Photo by kool skatkat
If you’re a leader, then by definition you’ve got followers. You can learn a lot about your impact as a leader by taking a good look at your followers, and in particular, how they follow you.
There are three kinds of “follower behavior” to consider. Each starts with the letter “S” which makes it easy to remember.
Most people are SUPPORTIVE.
They follow you because they believe in you, in the mission, in the cause, in the organization. They follow because they share your commitment and trust in your leadership. Their behavior is based on wanting to do what needs to be done to move the ball forward.
But, when people believe that can’t be supportive, they will turn to one of two other kinds of behavior (not necessarily in order).
Some followers SABOTAGE.
When people realize they can’t – or won’t – follow their leader, they might turn to forms of sabotage, which are often subtle but rarely unmistakable, if you take the time to sort them out.
People might sabotage when they feel they have no other option. Perhaps they can’t quit, they feel powerless to change the course, or they are afraid of you. Engaging in sabotage is a way of releasing tension that seemingly can’t be released any other way.

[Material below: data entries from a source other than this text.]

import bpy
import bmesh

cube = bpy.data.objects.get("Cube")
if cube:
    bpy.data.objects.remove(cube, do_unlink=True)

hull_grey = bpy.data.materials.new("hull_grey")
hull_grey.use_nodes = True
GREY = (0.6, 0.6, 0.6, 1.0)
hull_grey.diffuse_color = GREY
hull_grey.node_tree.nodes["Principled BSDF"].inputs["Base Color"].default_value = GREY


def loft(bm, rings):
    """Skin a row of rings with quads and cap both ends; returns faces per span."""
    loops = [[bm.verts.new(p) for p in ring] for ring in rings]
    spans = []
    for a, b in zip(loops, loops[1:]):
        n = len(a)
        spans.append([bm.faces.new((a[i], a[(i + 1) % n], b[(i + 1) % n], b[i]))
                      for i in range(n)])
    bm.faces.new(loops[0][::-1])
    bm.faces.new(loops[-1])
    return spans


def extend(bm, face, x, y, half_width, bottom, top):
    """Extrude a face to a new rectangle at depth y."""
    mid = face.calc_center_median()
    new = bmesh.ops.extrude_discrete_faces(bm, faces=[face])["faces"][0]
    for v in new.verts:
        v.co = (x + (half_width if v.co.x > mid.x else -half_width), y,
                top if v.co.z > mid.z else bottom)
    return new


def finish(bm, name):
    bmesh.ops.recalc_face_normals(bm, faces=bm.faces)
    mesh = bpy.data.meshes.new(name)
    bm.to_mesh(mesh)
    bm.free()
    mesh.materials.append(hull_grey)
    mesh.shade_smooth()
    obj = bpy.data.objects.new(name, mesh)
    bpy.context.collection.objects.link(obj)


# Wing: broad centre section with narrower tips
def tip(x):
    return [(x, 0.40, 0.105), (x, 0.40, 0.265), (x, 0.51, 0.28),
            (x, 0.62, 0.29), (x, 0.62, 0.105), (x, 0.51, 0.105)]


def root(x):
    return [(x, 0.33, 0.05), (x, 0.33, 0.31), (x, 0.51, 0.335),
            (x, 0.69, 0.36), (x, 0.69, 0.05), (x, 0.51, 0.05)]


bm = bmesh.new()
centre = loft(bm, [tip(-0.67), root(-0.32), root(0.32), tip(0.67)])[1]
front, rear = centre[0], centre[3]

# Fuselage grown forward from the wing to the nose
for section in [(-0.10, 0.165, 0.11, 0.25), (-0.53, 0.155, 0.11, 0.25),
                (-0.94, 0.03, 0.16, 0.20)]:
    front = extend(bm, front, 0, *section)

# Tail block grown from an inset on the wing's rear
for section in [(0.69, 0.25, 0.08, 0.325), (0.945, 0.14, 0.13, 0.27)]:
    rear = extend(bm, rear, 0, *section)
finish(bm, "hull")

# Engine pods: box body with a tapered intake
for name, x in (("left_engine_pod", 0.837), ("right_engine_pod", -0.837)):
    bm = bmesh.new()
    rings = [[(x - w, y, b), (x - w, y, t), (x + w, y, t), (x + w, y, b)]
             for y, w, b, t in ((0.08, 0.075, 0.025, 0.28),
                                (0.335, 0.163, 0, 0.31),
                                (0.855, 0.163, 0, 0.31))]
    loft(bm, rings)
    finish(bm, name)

Perhaps they feel you don’t really have their highest interest at heart. Perhaps they feel you’ve put them in an ethical dilemma. Perhaps they’ve lost faith in your leadership for one reason or another. Maybe they’re “right,” and maybe they’re not. Either way, they can no longer be supportive.
Sabotage takes many forms, and it’s rarely the kind that makes headlines, such as violence or destruction of company property or vandalism. More often, it’s a form of “malicious compliance,” in which a person actually does exactly what they’re told to do – but nothing more, and certainly without bringing their own judgment to bear.
To make a not-too-unrealistic stretch as an example, it’s malicious compliance when a leader says to a follower, “I’m going to lunch. While I’m gone, will you watch the phones?”
The savvy saboteur will do just that: watch the phones. Not answer them, just watch them. He, or she, is doing exactly what was asked. Nothing more, nothing less.
There are other forms of sabotage. Pretending to agree to consensus on a decision, and then bad-mouthing it at the water cooler later is a form of sabotage. Spotting an opportunity to take advantage of an opportunity to further the mission, but letting it go by because one is angry or disappointed or disillusioned with one’s leader is sabotage. Leaving work as the clock strikes 5 p.m. regardless of what’s going on might be another form.
And some followers SPLIT.
They quit. They take another position somewhere else. They give up on this leader, or this organization, or this cause, and move on.
Even worse, some split but don’t leave. They retire but don’t go home. They quit on the job, devolving into the deadwood that seems to permeate some organizations. They collect their pay, but they have no more commitment to offer. They’ve been burned, and they stop giving.
Sabotage and splitting aren’t always the result of poor leadership.
It’s not always a natural response to your leadership that creates saboteurs and people who split. Sometimes other factors must be considered – home life, mid-life crises, and so on. But – it can be!
The thing that great leaders do from time to time is reflect on their own behavior to make sure that they are not non-consciously creating an environment where their followers feel disenfranchised and powerless, leaving little choice but to sabotage or split.
It’s worth asking yourself from time to time: is there something you’re doing that might be behind some confusing behavior on the part of your followers? Are you driving people to sabotage or making them split? Is there anything you could do differently that would inspire people to support once again?